“All my life, I never fought back,” Pacquiao said in making his announcement. “The Manny Pacquiao you know as the national fist is no different than the Manny Pacquiao with you against poverty and corruption. More than oneself, the nation should come first. I can feel what you guys are feeling. I know how hard it is what you’re going through, and I know you’re tired. My fellow countrymen, we need progress. We need to win against poverty.
“We need government to serve our people with integrity, compassion, and transparency. The time is now. We are ready to rise to the challenge of leadership. It’s time for the oppressed to win. It’s time for our nation to rise from poverty, and it’s time for a clean government, where every cent will go for every Filipino.
“I believe even the impossible can happen if it is ordered by the Lord. Nothing is impossible if it is destined by our Lord. That’s why we will fight! Please join me! Thank you very much, and long live the Philippines!”
Pacquiao faces a battle within his own fractured party. He is head of the PDP-Laban faction, but another faction of the party earlier in the month nominated current Philippines President Rodrigo Duterte to be its vice presidential candidate with former Duterte aide Sen. Bong Go as its presidential nominee. Duterte is not allowed under the Philippines constitution to seek a second six-year presidential term but has accepted the nomination, while Go has declined to run for president.
In the Philippines, the president and vice president are not elected as a tandem, so it is possible that the candidate who wins the presidency would wind up serving with a vice president from another party.
Pacquiao was once aligned with Duterte, but they have had a falling out after Pacquiao took issue with his stance toward China and accused Duterte’s administration of widespread corruption, notably as it related to the disappearance of some $200 million in public funds meant to fight the coronavirus pandemic in the Philippines. Duterte had Pacquiao booted out of the party in July, prompting the faction loyal to Pacquiao to form.
Pacquiao was elected to the Filipino House of Representatives in 2010 and served two terms before winning a senate election in 2016. All along, there was speculation he would eventually run for president.
After losing to Ugas, Pacquiao was non-committal about his boxing future or political aspirations, but he made impassioned remarks at the post-fight news conference that made it sound as though he had made up his mind to retire from boxing and continue his work in public service, where he has long talked about his desire to help the poor.
“As long as I live in this world, I want to leave a legacy, not only being a good fighter, but I want to leave a legacy as an inspiration to everybody inside and outside the ring,” Pacquiao said. “I am a public servant. I want to help people. Even my own money I give back to the people.

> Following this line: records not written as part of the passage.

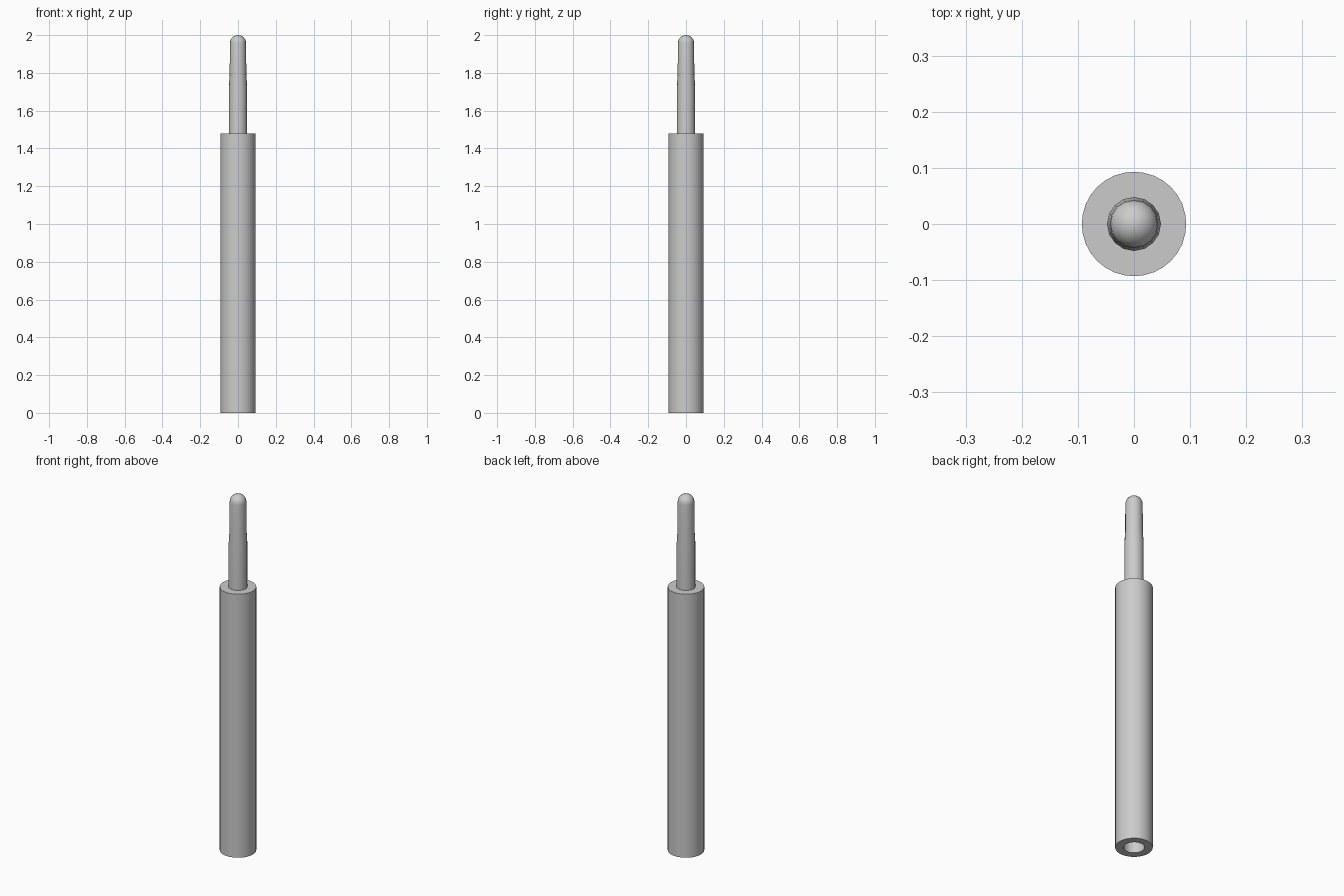
import bpy, bmesh
from math import radians, sin, cos, pi

cube = bpy.data.objects.get("Cube")
if cube:
    bpy.data.objects.remove(cube)

grey = bpy.data.materials.new("plain_grey")
grey.use_nodes = True
colour = (0.6, 0.6, 0.6, 1)
grey.diffuse_color = colour
grey.node_tree.nodes["Principled BSDF"].inputs["Base Color"].default_value = colour


def lathe(name, profile, sides, closed=False):
    """Spin a (radius, height) profile round the z axis."""
    bm = bmesh.new()
    verts = [bm.verts.new((r, 0, z)) for r, z in profile]
    pairs = list(zip(verts, verts[1:]))
    if closed:
        pairs.append((verts[-1], verts[0]))
    edges = [bm.edges.new(p) for p in pairs]
    bmesh.ops.spin(bm, geom=verts + edges, cent=(0, 0, 0), axis=(0, 0, 1),
                   angle=2 * pi, steps=sides)
    bmesh.ops.remove_doubles(bm, verts=bm.verts, dist=0.0001)
    bmesh.ops.recalc_face_normals(bm, faces=bm.faces)
    mesh = bpy.data.meshes.new(name)
    bm.to_mesh(mesh)
    bm.free()
    mesh.materials.append(grey)
    obj = bpy.data.objects.new(name, mesh)
    bpy.context.collection.objects.link(obj)
    bpy.ops.object.select_all(action='DESELECT')
    obj.select_set(True)
    bpy.context.view_layer.objects.active = obj
    bpy.ops.object.shade_smooth_by_angle(angle=radians(35))
    return obj


# Thick hollow tube, open at the bottom
outer, bore, tube_top = 0.093, 0.052, 1.48
lathe("outer_tube", [(outer, 0), (outer, tube_top), (0.046, tube_top),
                     (0.046, 1.45), (bore, 1.45), (bore, 0)], 32, closed=True)

# Slim pin with a slight taper and a domed tip
tip = 0.043
dome = [(tip * cos(a * pi / 12), 2 - tip + tip * sin(a * pi / 12)) for a in range(6)]
lathe("pin", [(0, 1.4), (0.048, 1.4), (0.048, 1.73), (0.044, 1.8)]
      + dome + [(0, 2)], 16)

That’s my mission.
“Material things in this world, you can’t bring that to the grave. When our lives are finished in this world, we can take nothing. We came into this world naked, and we will depart naked, just remember that. This sport, it is my passion. That’s why I’m still here and keep on fighting at the age of 42. I enjoyed it, but sometimes you have to think about the response of your body.”
“I might have finished my career in boxing, but this is my statement to all boxing fans: People all over the world, the most important thing is what we have done for others, how we can help them, and how we can help each other, especially in this pandemic.
“People are hungry, starving, experiencing difficult times. We should help them and show our love for them. We must love each other and help each other, not only by words but by actions.”